[Stored data]
== == ==
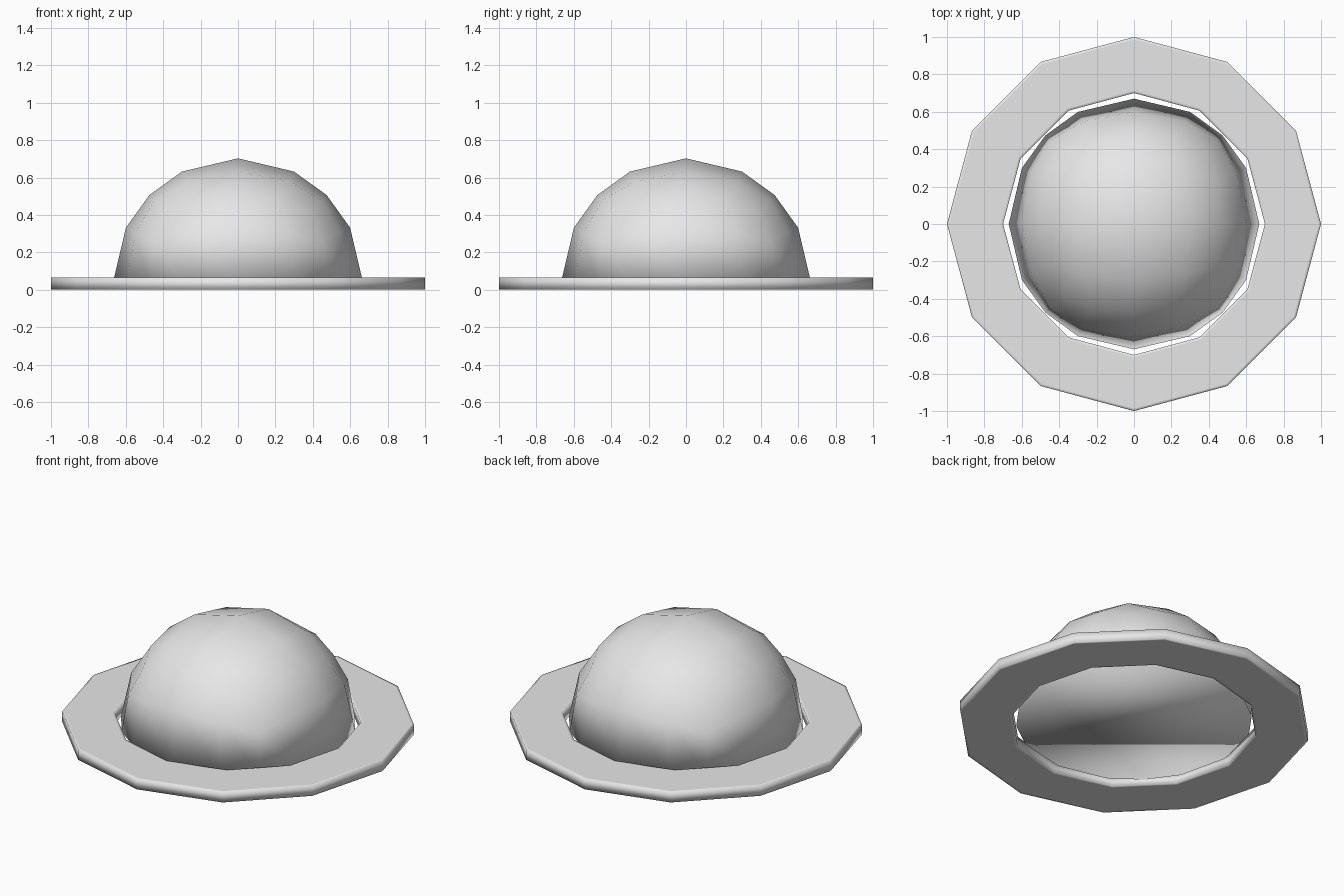
import bpy, bmesh, math
from mathutils import Vector

if "Cube" in bpy.data.objects:
    bpy.data.objects.remove(bpy.data.objects["Cube"], do_unlink=True)

SIDES = 12
THICK = 0.065
DOME_R = 0.67

grey = bpy.data.materials.new("light_grey")
grey.use_nodes = True
COLOUR = (0.8, 0.8, 0.8, 1)
grey.diffuse_color = COLOUR
grey.node_tree.nodes["Principled BSDF"].inputs["Base Color"].default_value = COLOUR


def finish(bm, name):
    """Turn a bmesh into a smooth-shaded grey object."""
    bmesh.ops.recalc_face_normals(bm, faces=bm.faces)
    for face in bm.faces:
        face.smooth = True
    mesh = bpy.data.meshes.new(name)
    bm.to_mesh(mesh)
    bm.free()
    mesh.materials.append(grey)
    obj = bpy.data.objects.new(name, mesh)
    bpy.context.scene.collection.objects.link(obj)
    return obj


# Dome: a subdivided cube rounded to a ball, with the lower half cut off and capped
bm = bmesh.new()
bmesh.ops.create_cube(bm, size=2)
bmesh.ops.subdivide_edges(bm, edges=bm.edges[:], cuts=3, use_grid_fill=True)
for v in bm.verts:
    v.co = v.co.normalized() * DOME_R
lower = [f for f in bm.faces if f.calc_center_median().z < 0]
bmesh.ops.delete(bm, geom=lower, context="FACES")
bmesh.ops.contextual_create(bm, geom=[e for e in bm.edges if e.is_boundary])
dome = finish(bm, "dome")
dome.location.z = THICK / 2

# Brim: a flat ring with narrow border loops that keep its faces flat
INNER, OUTER, BORDER = 0.7, 1.0, 0.015
radii = [INNER, INNER + BORDER, OUTER - BORDER, OUTER]
profile = [(r, 0) for r in radii] + [(r, THICK) for r in reversed(radii)]
bm = bmesh.new()
loops = []
for i in range(SIDES):
    a = math.tau * i / SIDES
    loops.append([bm.verts.new(Vector((r * math.cos(a), r * math.sin(a), z)))
                  for r, z in profile])
for i, here in enumerate(loops):
    after = loops[(i + 1) % SIDES]
    for j in range(len(profile)):
        k = (j + 1) % len(profile)
        bm.faces.new((here[j], here[k], after[k], after[j]))
finish(bm, "brim")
== == ==
What you will do:
Retype all the entries word for word; the pictures stay out.

Output of the exercise:
import bpy, bmesh, math
from mathutils import Vector

if "Cube" in bpy.data.objects:
    bpy.data.objects.remove(bpy.data.objects["Cube"], do_unlink=True)

SIDES = 12
THICK = 0.065
DOME_R = 0.67

grey = bpy.data.materials.new("light_grey")
grey.use_nodes = True
COLOUR = (0.8, 0.8, 0.8, 1)
grey.diffuse_color = COLOUR
grey.node_tree.nodes["Principled BSDF"].inputs["Base Color"].default_value = COLOUR


def finish(bm, name):
    """Turn a bmesh into a smooth-shaded grey object."""
    bmesh.ops.recalc_face_normals(bm, faces=bm.faces)
    for face in bm.faces:
        face.smooth = True
    mesh = bpy.data.meshes.new(name)
    bm.to_mesh(mesh)
    bm.free()
    mesh.materials.append(grey)
    obj = bpy.data.objects.new(name, mesh)
    bpy.context.scene.collection.objects.link(obj)
    return obj


# Dome: a subdivided cube rounded to a ball, with the lower half cut off and capped
bm = bmesh.new()
bmesh.ops.create_cube(bm, size=2)
bmesh.ops.subdivide_edges(bm, edges=bm.edges[:], cuts=3, use_grid_fill=True)
for v in bm.verts:
    v.co = v.co.normalized() * DOME_R
lower = [f for f in bm.faces if f.calc_center_median().z < 0]
bmesh.ops.delete(bm, geom=lower, context="FACES")
bmesh.ops.contextual_create(bm, geom=[e for e in bm.edges if e.is_boundary])
dome = finish(bm, "dome")
dome.location.z = THICK / 2

# Brim: a flat ring with narrow border loops that keep its faces flat
INNER, OUTER, BORDER = 0.7, 1.0, 0.015
radii = [INNER, INNER + BORDER, OUTER - BORDER, OUTER]
profile = [(r, 0) for r in radii] + [(r, THICK) for r in reversed(radii)]
bm = bmesh.new()
loops = []
for i in range(SIDES):
    a = math.tau * i / SIDES
    loops.append([bm.verts.new(Vector((r * math.cos(a), r * math.sin(a), z)))
                  for r, z in profile])
for i, here in enumerate(loops):
    after = loops[(i + 1) % SIDES]
    for j in range(len(profile)):
        k = (j + 1) % len(profile)
        bm.faces.new((here[j], here[k], after[k], after[j]))
finish(bm, "brim")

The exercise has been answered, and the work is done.